As a builder of courses, I have had to observe closely through the years the subtle changes that have crept into shotmaking and to an extent, reconcile course design to new balls, and new shots, or rather it would be better to say, the passing of old ones. A.W. TILLINGHAST
The annual Golf Industry Show wrapped in San Diego and the mood certainly seemed positive. Perhaps it was the location--not Orlando--because I sensed the good vibes ran deeper than normal.
So many of the products and folks we talked to for Golf Channel's Morning Drive gave the impression that forward-thinking ways are finally leading to affordable sustainability solutions.
There were also a few first world solution solvers, like grass on top of irrigation heads and drones to detect turf health.
Here are the four GIS pieces shot and produced by Donald Goertz and hosted by yours truly.
Jessica Williams investigates Detroit's water shutoffs targeting some of the city's poorest residents not paying their bills while not targeting major businesses and golf courses who...are not paying their bills.
The segment (thanks reader Jeff):
"I'm honored to win this award, especially named for a guy who I'm almost as old as," Jenkins quipped in reference to Old Tom Morris. "It's terrific. I didn't know a lot about grass, but I knew a lot of superintendents all around town. The profession has made a lot of progress. Courses nowadays are so consistently wonderful with all the things they can do with them."

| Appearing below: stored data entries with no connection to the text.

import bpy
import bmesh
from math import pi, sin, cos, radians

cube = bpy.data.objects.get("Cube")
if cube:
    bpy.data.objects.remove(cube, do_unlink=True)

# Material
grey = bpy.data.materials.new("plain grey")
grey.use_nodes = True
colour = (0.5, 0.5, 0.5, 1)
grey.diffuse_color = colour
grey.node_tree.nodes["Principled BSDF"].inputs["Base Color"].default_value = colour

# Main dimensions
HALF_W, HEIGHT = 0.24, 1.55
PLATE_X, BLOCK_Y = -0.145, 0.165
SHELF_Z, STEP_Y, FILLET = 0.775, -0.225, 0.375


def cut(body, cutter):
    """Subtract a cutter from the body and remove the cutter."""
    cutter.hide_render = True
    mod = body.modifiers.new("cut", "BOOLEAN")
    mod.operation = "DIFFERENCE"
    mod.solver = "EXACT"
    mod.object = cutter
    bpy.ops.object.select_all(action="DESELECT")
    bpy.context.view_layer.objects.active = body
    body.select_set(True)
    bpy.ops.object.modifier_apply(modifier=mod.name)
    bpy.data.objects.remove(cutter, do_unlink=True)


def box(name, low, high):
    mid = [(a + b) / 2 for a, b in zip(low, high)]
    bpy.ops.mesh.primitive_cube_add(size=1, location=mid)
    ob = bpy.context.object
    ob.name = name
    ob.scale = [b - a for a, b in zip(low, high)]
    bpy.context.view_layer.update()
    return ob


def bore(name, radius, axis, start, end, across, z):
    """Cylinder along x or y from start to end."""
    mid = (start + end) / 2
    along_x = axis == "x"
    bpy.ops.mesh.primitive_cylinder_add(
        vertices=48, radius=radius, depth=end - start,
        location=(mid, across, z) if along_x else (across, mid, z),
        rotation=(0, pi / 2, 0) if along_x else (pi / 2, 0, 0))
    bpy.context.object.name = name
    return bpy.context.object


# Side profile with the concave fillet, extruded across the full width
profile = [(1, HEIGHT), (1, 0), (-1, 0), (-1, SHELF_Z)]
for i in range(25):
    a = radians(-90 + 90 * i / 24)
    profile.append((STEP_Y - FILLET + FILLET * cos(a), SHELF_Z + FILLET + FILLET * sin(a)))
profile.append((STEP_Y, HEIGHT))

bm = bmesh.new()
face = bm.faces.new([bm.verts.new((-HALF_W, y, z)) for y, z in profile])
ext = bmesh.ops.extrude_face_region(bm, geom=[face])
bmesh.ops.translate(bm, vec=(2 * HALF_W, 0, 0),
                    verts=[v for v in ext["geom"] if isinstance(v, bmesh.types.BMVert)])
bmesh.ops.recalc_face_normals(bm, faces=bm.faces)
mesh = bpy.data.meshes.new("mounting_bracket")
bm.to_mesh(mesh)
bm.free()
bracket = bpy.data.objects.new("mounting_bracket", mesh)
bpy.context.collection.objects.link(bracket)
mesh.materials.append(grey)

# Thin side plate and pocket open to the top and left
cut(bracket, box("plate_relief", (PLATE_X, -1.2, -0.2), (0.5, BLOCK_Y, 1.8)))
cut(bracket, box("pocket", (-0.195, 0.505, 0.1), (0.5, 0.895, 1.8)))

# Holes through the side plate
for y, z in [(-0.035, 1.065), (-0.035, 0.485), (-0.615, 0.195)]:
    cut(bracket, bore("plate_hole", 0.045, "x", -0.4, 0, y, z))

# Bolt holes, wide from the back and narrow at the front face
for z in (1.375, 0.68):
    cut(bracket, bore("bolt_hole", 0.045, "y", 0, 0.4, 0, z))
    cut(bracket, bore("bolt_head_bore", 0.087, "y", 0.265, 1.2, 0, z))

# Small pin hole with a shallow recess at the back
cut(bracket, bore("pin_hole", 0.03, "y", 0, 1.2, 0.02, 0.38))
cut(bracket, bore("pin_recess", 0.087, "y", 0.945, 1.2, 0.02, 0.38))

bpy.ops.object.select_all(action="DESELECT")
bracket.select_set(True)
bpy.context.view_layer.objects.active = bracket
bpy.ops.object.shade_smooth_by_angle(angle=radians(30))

Even though I was here in February, the look and conditions of Pinehurst No. 2 exceeded my highest expectations Monday, which I noted with Gary Williams on Morning Drive.
The sandy areas of Pinehurst No. 2 are rightfully getting all of the attention because of the way they've transformed the look here. The recapturing of sand, interspersed with thousands of plantings, gives the impression of weathering and maturation even though it's only been a little over two years of growing time. (Toby Cobb spearheaded this effort for Coore and Crenshaw and deserves great credit for such an artisinal touch in the planting, followed by deft maintenance by the No. 2 crew).
But after walking the course again Monday of U.S. Open week, attention should turn to the transition zones from fairway to the sandy scrub. They should not pose a rules issue but these transitions will be noticed in HD, perhaps to a point that people think it's poor maintenance by super Kevin Robinson and crew. The opposite is the case: the pine scrub areas are the work of a master maintenance and irrigation design team.
To create a gentle shift from fairway to scrub takes artistry on a scale we rarely experience. How many times have you played a course lined by native areas, only to find the first five to ten feet more dense than areas well off the beaten path? All because of faulty irrigation design sending overspray into those natives. This is traditionally driven by the weird obsession with covering every inch of a property in irrigation "coverage," even at the expense of playability.
Pinehurst's return to a single row of irrigation heads that reduced the number by 700, has been key to the impressive playability of the transitions. The lack of a sharp contrast between fairway and scrub is beautiful to those who love their golf natural, though the look of the occasional exposed sand where there "should" be fairway may prompt cow pasture lines in 19th holes across the land. But we'd rather see a transition of sand and grass than tall stuff just off to the sides of play. The look also exudes naturalness. History tells us that the more natural a course seems or looks, the more we accept the arbitrary nature of things such as "waste" hazards.
So if you hear people criticizing the brown and rugged Pinehurst, remind them that it's all about accentuating the playability of Donald Ross's design. Even if the initial impression may not seem like the lush beauty that golf grew addicted to, to some of us the imperfection is just perfect.